Many frogs have defense mechanisms. Most of them use camouflage to blend in with their environment. Some will play dead, and others will puff up to make themselves appear larger. Some frogs will secrete toxic goo. Others will urinate on their attacker as they hop away.
Budgett’s Frog Care
Due to their specialized needs and the unfortunate tendency to want to ingest their potential breeding partners, making Budgett’s frogs affordable to the pet market was a challenge. Their tadpoles are big-mouthed and aggressive.
Experts who care for amphibians recommend allowing the Budgett’s frog to aestivate each winter, as they would in the wild. The frog tends to ingest everything, including sand and rocks. Therefore, rocks and shelter have to be kept at a larger size than what they can swallow. The substrate must be left out altogether or maintained accordingly. Experienced keepers do not recommend sand or gravel. Instead, they suggest peat moss in one corner of the aquarium about the time the frog is ready to aestivate. When the autumn comes, lower the temperature in the tank, and reduce the water level a couple of inches at a time. Most Budgett’s frogs will signal that they are getting ready to aestivate; their usually voracious appetite will dwindle. Once the water is gone, the frog will burrow and go to sleep.
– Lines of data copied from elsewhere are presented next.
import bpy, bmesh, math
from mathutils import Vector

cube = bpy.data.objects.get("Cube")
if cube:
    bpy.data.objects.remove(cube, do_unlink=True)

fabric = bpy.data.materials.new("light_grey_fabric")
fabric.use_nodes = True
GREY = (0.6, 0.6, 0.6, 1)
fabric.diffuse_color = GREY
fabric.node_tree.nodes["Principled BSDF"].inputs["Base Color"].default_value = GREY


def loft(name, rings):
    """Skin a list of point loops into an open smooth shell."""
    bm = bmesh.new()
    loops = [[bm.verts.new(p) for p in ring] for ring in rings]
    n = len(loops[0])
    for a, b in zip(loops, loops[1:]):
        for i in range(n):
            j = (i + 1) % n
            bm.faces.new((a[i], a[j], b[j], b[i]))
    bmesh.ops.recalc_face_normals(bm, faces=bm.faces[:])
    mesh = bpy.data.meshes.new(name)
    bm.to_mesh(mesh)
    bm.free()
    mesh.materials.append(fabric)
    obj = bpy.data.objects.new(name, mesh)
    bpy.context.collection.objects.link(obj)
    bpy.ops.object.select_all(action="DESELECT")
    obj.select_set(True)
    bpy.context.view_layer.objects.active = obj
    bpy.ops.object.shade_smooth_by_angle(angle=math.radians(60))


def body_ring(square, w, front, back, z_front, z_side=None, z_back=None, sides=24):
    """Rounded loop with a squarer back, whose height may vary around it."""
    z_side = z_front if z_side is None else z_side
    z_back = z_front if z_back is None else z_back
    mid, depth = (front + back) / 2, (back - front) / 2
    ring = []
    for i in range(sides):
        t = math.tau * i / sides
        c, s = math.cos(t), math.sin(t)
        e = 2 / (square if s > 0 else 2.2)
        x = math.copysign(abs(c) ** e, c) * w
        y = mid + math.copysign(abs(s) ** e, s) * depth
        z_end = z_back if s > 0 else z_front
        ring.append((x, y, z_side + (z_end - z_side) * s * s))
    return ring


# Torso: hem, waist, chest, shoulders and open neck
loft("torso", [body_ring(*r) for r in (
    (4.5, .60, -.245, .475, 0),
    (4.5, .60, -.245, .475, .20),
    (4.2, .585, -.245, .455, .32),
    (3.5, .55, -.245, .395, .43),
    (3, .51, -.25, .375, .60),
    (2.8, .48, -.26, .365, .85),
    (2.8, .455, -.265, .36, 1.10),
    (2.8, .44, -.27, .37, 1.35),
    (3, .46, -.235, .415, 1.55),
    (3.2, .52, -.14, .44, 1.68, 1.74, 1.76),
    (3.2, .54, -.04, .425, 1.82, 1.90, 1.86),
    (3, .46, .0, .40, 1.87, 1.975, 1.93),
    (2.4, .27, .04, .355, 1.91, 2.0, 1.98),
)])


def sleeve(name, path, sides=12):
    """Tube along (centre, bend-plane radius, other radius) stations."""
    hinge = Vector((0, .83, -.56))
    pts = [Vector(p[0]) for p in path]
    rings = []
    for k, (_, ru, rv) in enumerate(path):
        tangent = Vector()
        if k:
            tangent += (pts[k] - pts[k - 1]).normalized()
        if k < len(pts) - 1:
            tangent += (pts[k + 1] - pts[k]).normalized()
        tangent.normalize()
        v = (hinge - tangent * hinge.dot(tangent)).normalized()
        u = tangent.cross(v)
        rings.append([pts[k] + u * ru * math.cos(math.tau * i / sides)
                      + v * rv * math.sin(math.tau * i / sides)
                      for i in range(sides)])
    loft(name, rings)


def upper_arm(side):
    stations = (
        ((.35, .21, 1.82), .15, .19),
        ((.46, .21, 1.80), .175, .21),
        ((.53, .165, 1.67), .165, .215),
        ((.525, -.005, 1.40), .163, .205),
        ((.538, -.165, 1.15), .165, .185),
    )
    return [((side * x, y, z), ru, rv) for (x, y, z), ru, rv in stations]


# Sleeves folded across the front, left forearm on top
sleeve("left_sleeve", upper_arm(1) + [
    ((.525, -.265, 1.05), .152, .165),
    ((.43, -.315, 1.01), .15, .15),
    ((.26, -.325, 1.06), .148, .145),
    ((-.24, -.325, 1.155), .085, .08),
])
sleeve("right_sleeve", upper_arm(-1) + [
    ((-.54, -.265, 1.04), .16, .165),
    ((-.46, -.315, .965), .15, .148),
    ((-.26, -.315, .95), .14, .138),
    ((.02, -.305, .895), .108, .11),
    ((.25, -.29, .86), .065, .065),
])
In the spring, the reverse is true. The aquarium temp should be increased gradually and the water level raised in increments. Some frogs may seem to have difficulty shedding the thick winter cocoon of skin. If they do not emerge as the temperature is raised, you must dig them out, put them in a bowl of clean water, and hydrate them by pouring water over them.
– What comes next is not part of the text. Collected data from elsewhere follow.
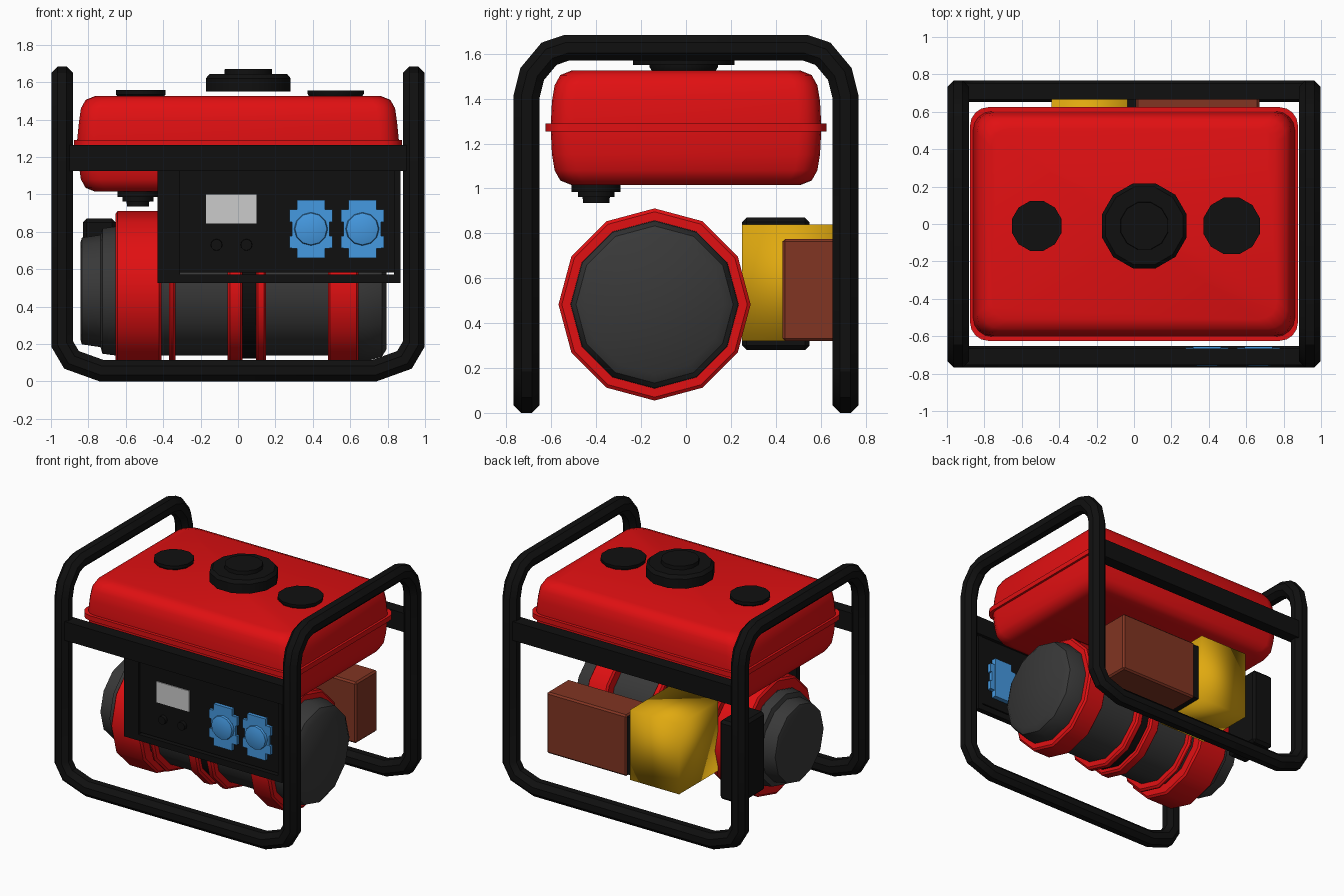
import bpy, bmesh, math
from mathutils import Vector

cube = bpy.data.objects.get("Cube")
if cube:
    bpy.data.objects.remove(cube)


def material(name, r, g, b):
    m = bpy.data.materials.new(name)
    m.use_nodes = True
    m.diffuse_color = (r, g, b, 1)
    bsdf = next(n for n in m.node_tree.nodes if n.type == 'BSDF_PRINCIPLED')
    bsdf.inputs["Base Color"].default_value = (r, g, b, 1)
    return m


RED = material("red paint", .75, .005, .006)
BLACK = material("black", .005, .005, .005)
GREY = material("dark grey", .04, .04, .04)
YELLOW = material("yellow", .75, .4, .005)
BROWN = material("brown", .22, .035, .016)
BLUE = material("socket blue", .06, .32, .75)
LIGHT = material("screen grey", .6, .6, .6)


def finish(bm, name, mat, angle=35):
    bmesh.ops.recalc_face_normals(bm, faces=bm.faces)
    me = bpy.data.meshes.new(name)
    bm.to_mesh(me)
    bm.free()
    me.materials.append(mat)
    ob = bpy.data.objects.new(name, me)
    bpy.context.collection.objects.link(ob)
    bpy.ops.object.select_all(action='DESELECT')
    ob.select_set(True)
    bpy.context.view_layer.objects.active = ob
    bpy.ops.object.shade_smooth_by_angle(angle=math.radians(angle))
    return ob


def loft(name, mat, rings, caps=True, angle=35):
    """Skin a list of equal-length rings of points."""
    bm = bmesh.new()
    rows = [[bm.verts.new(p) for p in ring] for ring in rings]
    n = len(rows[0])
    for a, b in zip(rows, rows[1:]):
        for i in range(n):
            j = (i + 1) % n
            bm.faces.new((a[i], a[j], b[j], b[i]))
    if caps:
        bm.faces.new(rows[0])
        bm.faces.new(rows[-1])
    return finish(bm, name, mat, angle)


def box(name, mat, x, y, z, bevel=0, angle=35):
    bm = bmesh.new()
    bmesh.ops.create_cube(bm, size=1)
    for v in bm.verts:
        v.co = [(lo + hi) / 2 + c * (hi - lo) for c, (lo, hi) in zip(v.co, (x, y, z))]
    if bevel:
        bmesh.ops.bevel(bm, geom=bm.edges[:], offset=bevel, segments=1, affect='EDGES')
    return finish(bm, name, mat, angle)


def turned(name, mat, axis, centre, profile, sides=12, turn=0):
    """Lathe (position, radius) pairs round an axis; centre holds the other two coordinates."""
    rings = []
    for t, r in profile:
        ring = []
        for i in range(sides):
            a = turn + math.tau * i / sides
            p = [centre[0] + r * math.cos(a), centre[1] + r * math.sin(a)]
            p.insert(axis, t)
            ring.append(p)
        rings.append(ring)
    return loft(name, mat, rings)


def tube(name, path, normal, radius=.0575):
    """Octagonal tube with mitred corners along a flat path."""
    pts, n = [Vector(p) for p in path], Vector(normal)
    rings = []
    for i, p in enumerate(pts):
        d1 = (p - pts[max(i - 1, 0)]).normalized() or None
        d2 = (pts[min(i + 1, len(pts) - 1)] - p).normalized()
        if i == 0:
            d1 = d2
        if i == len(pts) - 1:
            d2 = d1
        side = (d1 + d2).normalized().cross(n)
        side /= d1.cross(n).dot(side)
        r = radius / math.cos(math.pi / 8)
        angles = [math.pi / 8 + math.pi / 4 * k for k in range(8)]
        rings.append([p + side * r * math.cos(a) + n * r * math.sin(a) for a in angles])
    return loft(name, BLACK, rings, angle=30)


def mirrored(half):
    return half + [(-a, b) for a, b in reversed(half)]


# Tubular frame: low U front and back, tall arch on each side
lower = mirrored([(.94, .8), (.94, .2), (.89, .115), (.73, .0575)])
upper = mirrored([(.71, .8), (.71, 1.41), (.685, 1.51), (.61, 1.6), (.53, 1.627)])
for s, word in ((-1, "front"), (1, "back")):
    tube(word + "_lower_frame", [(x, s * .71, z) for x, z in lower], (0, 1, 0))
    box(word + "_crossbar", BLACK, (-.9, .9), (s * .71 - .045, s * .71 + .045), (1.125, 1.265))
for s, word in ((-1, "right"), (1, "left")):
    tube(word + "_arch", [(s * .94, y, z) for y, z in upper], (1, 0, 0))


# Fuel tank
def rounded(z, hx, hy, r, steps=4):
    ring = []
    for q, (sx, sy) in enumerate(((1, 1), (-1, 1), (-1, -1), (1, -1))):
        for k in range(steps + 1):
            a = math.pi / 2 * (q + k / steps)
            ring.append((sx * (hx - r) + r * math.cos(a), sy * (hy - r) + r * math.sin(a), z))
    return ring


shell = [(0, .862, .603), (.12, .85, .597), (.19, .84, .585), (.235, .815, .56), (.255, .765, .51)]
stack = [(1.27 - h, x, y) for h, x, y in reversed(shell)] + [(1.27 + h, x, y) for h, x, y in shell[1:]]
loft("fuel_tank", RED, [rounded(z, x, y, .1) for z, x, y in stack], angle=45)
loft("tank_seam", RED, [rounded(z, .877, .625, .1) for z in (1.253, 1.29)])

# Caps on top of the tank and valve beneath it
FLAT = math.pi / 12
turned("filler_cap", BLACK, 2, (.055, -.01),
       [(1.55, .235), (1.62, .235), (1.643, .215), (1.643, .132), (1.67, .13)], turn=FLAT)
turned("right_tank_cap", BLACK, 2, (-.52, -.01), [(1.52, .125), (1.535, .138), (1.558, .138)], turn=FLAT)
turned("left_tank_cap", BLACK, 2, (.522, -.01), [(1.52, .145), (1.54, .157), (1.555, .157)], turn=FLAT)
turned("fuel_valve", BLACK, 2, (-.535, -.4),
       [(1.02, .113), (.985, .113), (.985, .085), (.962, .085), (.962, .063), (.935, .06)], turn=FLAT)

# Engine and alternator barrel
AXIS = (-.14, .483)
turned("engine_core", GREY, 0, AXIS, [(-.66, .345), (.65, .345)])
turned("starter_cover", GREY, 0, AXIS,
       [(-.842, .26), (-.835, .285), (-.735, .3), (-.725, .335), (-.65, .345)])
turned("alternator_cover", GREY, 0, AXIS, [(.63, .375), (.7, .372), (.77, .35), (.795, .31)])
turned("barrel_gap", BLACK, 0, AXIS, [(.02, .36), (.1, .36)])
bands = ((-.655, -.41, .428), (-.37, -.335, .4), (-.055, .025, .4), (.095, .15, .4), (.48, .645, .428))
for i, (a, b, r) in enumerate(bands):
    turned(f"red_band_{i + 1}", RED, 0, AXIS,
           [(a, r - .05), (a, r - .015), (a + .012, r), (b - .012, r), (b, r - .015), (b, r - .05)])

# Boxes behind the engine
box("air_filter", BLACK, (-.83, -.655), (.25, .55), (.28, .87), bevel=.02)
box("yellow_housing", YELLOW, (-.44, -.035), (.25, .71), (.32, .84), angle=180)
box("housing_spacer", BLACK, (-.04, .015), (.43, .675), (.335, .765))
box("muffler", BROWN, (.01, .67), (.43, .685), (.32, .775), bevel=.012)

# Control panel with a raised rim and an open slit along its foot
box("panel_plate", BLACK, (-.33, .85), (-.71, -.69), (.582, 1.13))
box("panel_foot", BLACK, (-.43, .87), (-.725, -.685), (.525, .571))
box("panel_right_rim", BLACK, (-.43, -.31), (-.725, -.685), (.525, 1.13))
box("panel_left_rim", BLACK, (.835, .87), (-.725, -.685), (.525, 1.13))
box("panel_screen", LIGHT, (-.17, .1), (-.717, -.709), (.845, 1.0))
for x, word in ((-.115, "right"), (.045, "left")):
    turned(word + "_knob", BLACK, 1, (x, .73), [(-.7, .032), (-.735, .03)])

# Power sockets, passing through the panel
for x, word in ((.39, "right"), (.665, "left")):
    box(word + "_socket_body", BLUE, (x - .075, x + .075), (-.735, -.655), (.66, .97))
    box(word + "_socket_core", BLUE, (x - .1, x + .1), (-.73, -.66), (.71, .92))
    for z in (.745, .885):
        box(word + "_socket_wing", BLUE, (x - .115, x + .115), (-.732, -.66), (z - .033, z + .033))
    turned(word + "_socket_lid", BLUE, 1, (x, .815), [(-.73, .09), (-.75, .085), (-.76, .05)])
The habitat should always have clean water. The frogs prefer a quiet environment with water that is primarily still. Therefore, you should avoid using a power pump, such as one might use in a saltwater aquarium. A good filtration system is recommended. Budgett’s frogs tend to defecate a lot. They dirty their area pretty rapidly. And, of course, they should have a raised area where they can climb out of the water.
You can include plants in their environment, such as java ferns, Amazon swords, or cuttings of devil’s ivy.
Feeding of the Hippo Frog
The Budgett’s frog is also known as “hippo frog” due to their wide berth, bulbous eyes, and habit of sitting in a water level that allows the eyes to protrude above the surface.
Their appetite, not surprisingly, seems endless. Young Budgett’s frogs should be fed every day, and their typical menu includes:
- Live Insects
- Wax Moth Caterpillars
- Small Fish
Young frogs should be fed as much as they want to eat in one sitting. Adult frogs are best to be fed two to three times per week. If you think you are overfeeding your adult Budgett’s, just take a look. Are they wider than they are long? If so, they are too fat. Cut back on the intake on that hippo.
Adult Budgett’s can be fed a variety of scrumptious treats. These include:
- Lumbricus Worms
- De-Shelled African Land Snails
To render the fish safe for eating, you should warm it first and then allow it to cool. Being amphibians, they don’t care if they are fed in the water or out. If feeding live food, you can drop the prey into the water or place it on the landing platform. However, be aware that the greedy Budgett’s frog can jump. They are, after all, frogs! They might make a leap for the incoming meal and snap your fingers instead. They can bite hard, and they will draw blood. Therefore, it is wise to use a pair of tongs to feed them.
Some frog keepers enjoy feeding their Budgett’s a killed (or live – yuck) rodent. If a rodent is the meal of choice, it is best to select the hairless kind. Your frog cannot digest the fur. The mouse will fill your frog up, so wait for them to defecate before you feed them again. Be aware that it might take as long as two weeks.
Especially if still growing, your frog will need calcium and added vitamin D3 on a daily basis. Once they are mature, you can cut back on the supplements to about once every two weeks.
If kept properly and given the respect required for their natural cycles, your Budgett’s frog should be able to keep you entertained for about 15 to 20 years. They are not ideal projects for a beginner, but for those who have experience with amphibians, they can be the roly-poly grail.